He then came back with the tiniest prints of them. Yes, okay, they were super cute, and I’ll be putting them in my personal journal—but they were not what I needed. Patting him on the back, I reassured him that I would figure out the issue. After some digging, I did! The issue was that the printer rejected any size changes and would only print the images relative to each other—some were bigger pixel sizes, and others weren’t.
So, I simply used a photo editing app to match them all up and to a bigger size. The next print, there was no need for reassuring back pats—they were perfect. So, I cut them out and pasted them on leftover poster board I had. They turned out perfect, and I had to hold myself back from biting them as I have a habit of biting things I like—it’s a neurodivergent thing.
Keeping my mouth closed, I then grabbed the Dremel I keep in my room, and with the rod, signs, a filtering mask, and glasses in hand, I headed outside. I marked the places I wanted to rough up—roughing a smooth surface helps glue take hold better, giving it a grip surface to hold onto.
I’ll admit, using the Dremel is a bit nerve-wracking, but I braved the sound and power and was able to sufficiently damage the surface. I then armed myself with a caulk gun loaded with construction glue and applied that glue. I let it sit for one day, then I brought it outside again. Tragedy struck: my sweet dog Noki got excited and ended up knocking it off the wall it was laid against.
The top sign was ripped from the rod, and I had only one more day until my chosen deadline. After reassuring my siblings I was not angry at them (they were at the scene of the crime), I screamed my anger to the sky. I believe in feeling feelings.
But all was well: I reapplied glue and set it in a safer place. A day later, it was dry and perfect!
Days before my deadline (self-imposed), I was having a bad time mentally and texted a friend to hang out. So, that day I hung out at their apartment with their cats and a comfy environment. I talked with them about some life updates and mentioned my costume, how I wasn’t sure how I’d have time to construct the hat.
They, being the whimsical person they are, casually just went—”Well, pick one from my collection.” I love my friends. So, that day I scored a mental break and a hat on which I built the finished result. I used a new technique that I could only hope would work, and it did! I made a frame out of poster paper and then stretched the bedsheet fabric over it, stitching at the edges to lock it all in. It’s one of the most sharp and solid pieces in my collection of homemade props. All around great guy.

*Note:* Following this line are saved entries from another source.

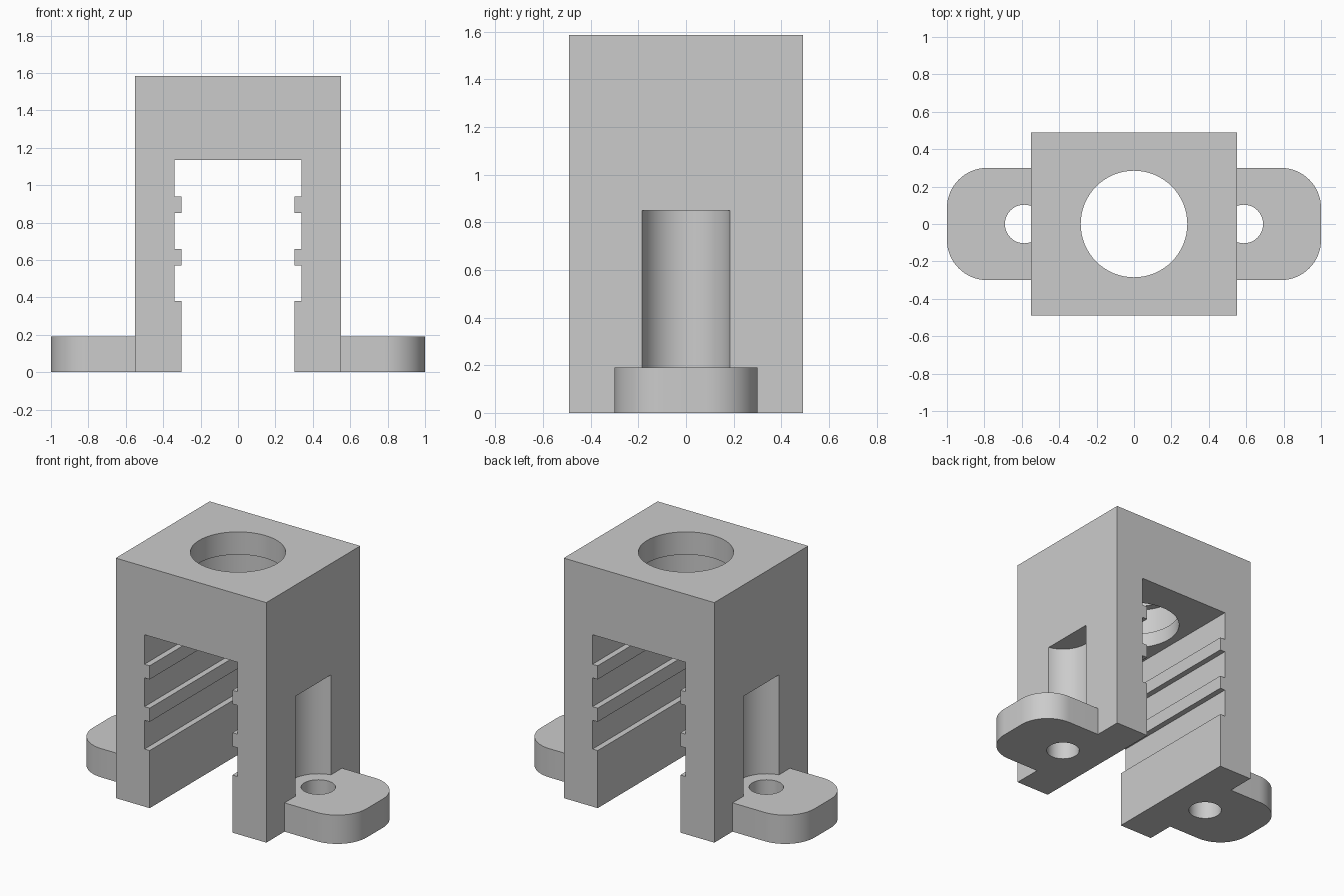
import bpy, bmesh, math
from mathutils import Matrix

cube = bpy.data.objects.get("Cube")
if cube:
    bpy.data.objects.remove(cube, do_unlink=True)

grey = bpy.data.materials.new("plain_grey")
grey.use_nodes = True
grey.diffuse_color = (0.6, 0.6, 0.6, 1)
grey.node_tree.nodes["Principled BSDF"].inputs["Base Color"].default_value = (0.6, 0.6, 0.6, 1)


def make_object(name, bm):
    bmesh.ops.recalc_face_normals(bm, faces=bm.faces)
    mesh = bpy.data.meshes.new(name)
    bm.to_mesh(mesh)
    bm.free()
    mesh.materials.append(grey)
    obj = bpy.data.objects.new(name, mesh)
    bpy.context.collection.objects.link(obj)
    return obj


def prism(name, points, direction):
    """Extrude a closed 3D outline along a vector."""
    bm = bmesh.new()
    face = bm.faces.new([bm.verts.new(p) for p in points])
    ext = bmesh.ops.extrude_face_region(bm, geom=[face])
    verts = [v for v in ext["geom"] if isinstance(v, bmesh.types.BMVert)]
    bmesh.ops.translate(bm, verts=verts, vec=direction)
    return make_object(name, bm)


def cylinder(name, x, radius, z0, z1):
    bm = bmesh.new()
    bmesh.ops.create_cone(bm, cap_ends=True, segments=64, radius1=radius, radius2=radius,
                          depth=z1 - z0, matrix=Matrix.Translation((x, 0, (z0 + z1) / 2)))
    return make_object(name, bm)


def combine(target, tool, operation):
    """Apply a boolean and discard the tool."""
    tool.hide_render = True
    mod = target.modifiers.new(operation.lower(), "BOOLEAN")
    mod.operation = operation
    mod.solver = "EXACT"
    mod.object = tool
    bpy.ops.object.select_all(action="DESELECT")
    bpy.context.view_layer.objects.active = target
    target.select_set(True)
    bpy.ops.object.modifier_apply(modifier=mod.name)
    bpy.data.objects.remove(tool, do_unlink=True)


# Arch-shaped housing with stepped rails on the inner walls
HALF_W, HALF_D, HEIGHT, TAB_H = 0.55, 0.49, 1.585, 0.19
RAIL, WALL = 0.302, 0.34
inner = [(RAIL, 0)]
for low, high in ((0.38, 0.57), (0.66, 0.85), (0.94, 1.135)):
    inner += [(RAIL, low), (WALL, low), (WALL, high)]
    if high < 1:
        inner.append((RAIL, high))
half = [(HALF_W, HEIGHT), (HALF_W, 0)] + inner
outline = half + [(-x, z) for x, z in reversed(half)]
housing = prism("bracket_housing", [(x, -HALF_D, z) for x, z in outline], (0, 2 * HALF_D, 0))

# Rounded mounting tabs with a screwdriver pocket and a screw hole
TAB_Y, CORNER, HOLE_X = 0.30, 0.215, 0.587
for side in (1, -1):
    edge = [(0.45, -TAB_Y)]
    for sign, start in ((-1, -90), (1, 0)):
        for i in range(17):
            a = math.radians(start + 90 * i / 16)
            edge.append((1 - CORNER + CORNER * math.cos(a),
                         sign * (TAB_Y - CORNER) + CORNER * math.sin(a)))
    edge.append((0.45, TAB_Y))
    tab = prism("mounting_tab", [(side * x, y, 0) for x, y in edge], (0, 0, TAB_H))
    combine(housing, tab, "UNION")
    combine(housing, cylinder("pocket_cutter", side * HOLE_X, 0.188, TAB_H, 0.85), "DIFFERENCE")
    combine(housing, cylinder("screw_cutter", side * HOLE_X, 0.103, -0.1, 0.3), "DIFFERENCE")

# Vertical bore through the roof with a wider ring groove inside
combine(housing, cylinder("bore_cutter", 0, 0.285, 1.0, 1.7), "DIFFERENCE")
combine(housing, cylinder("groove_cutter", 0, 0.335, 1.235, 1.435), "DIFFERENCE")

# Smooth the round walls, keep edges crisp
bpy.ops.object.select_all(action="DESELECT")
bpy.context.view_layer.objects.active = housing
housing.select_set(True)
bpy.ops.object.shade_smooth_by_angle(angle=math.radians(30))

I’ve made papier-mâché creations before—specifically masks with special features. So, using my collection of paper scraps, I cut strips to size. I then used clay to sculpt a new nose on the mannequin. After covering it with a sheet of plastic wrap, I began laying down strips of paper. There was a lot of waiting, but three layers later, I was satisfied and painted it black.
I once again summoned that box of fabric scraps, knowing I had some good elastic pieces in there. I used a wide piece to form the back and a thinner piece to connect back to the top of the mask. I then realized that I hadn’t fully planned out how I’d even see out of this mask. No matter, I cut out pupils and added white, shifty eyes. The eyes may be side-eyeing everyone, but I can see perfectly out of them! That is, once I used cardboard to lift the skin-tight mask off my face a bit.
When my mom finally walked into my chaotic room of creative frenzy and I showed her the costume, she absolutely loved it. She was so excited, exclaiming how clever and well-done it was! (I did post it on my Instagram account @eldritchscreatorium.)
I’m a person who adores all things spooky and cryptic, so this costume is definitely one of my favorite things I’ve ever created. It’s always fun to express yourself through creativity, and this costume was a great way to do that!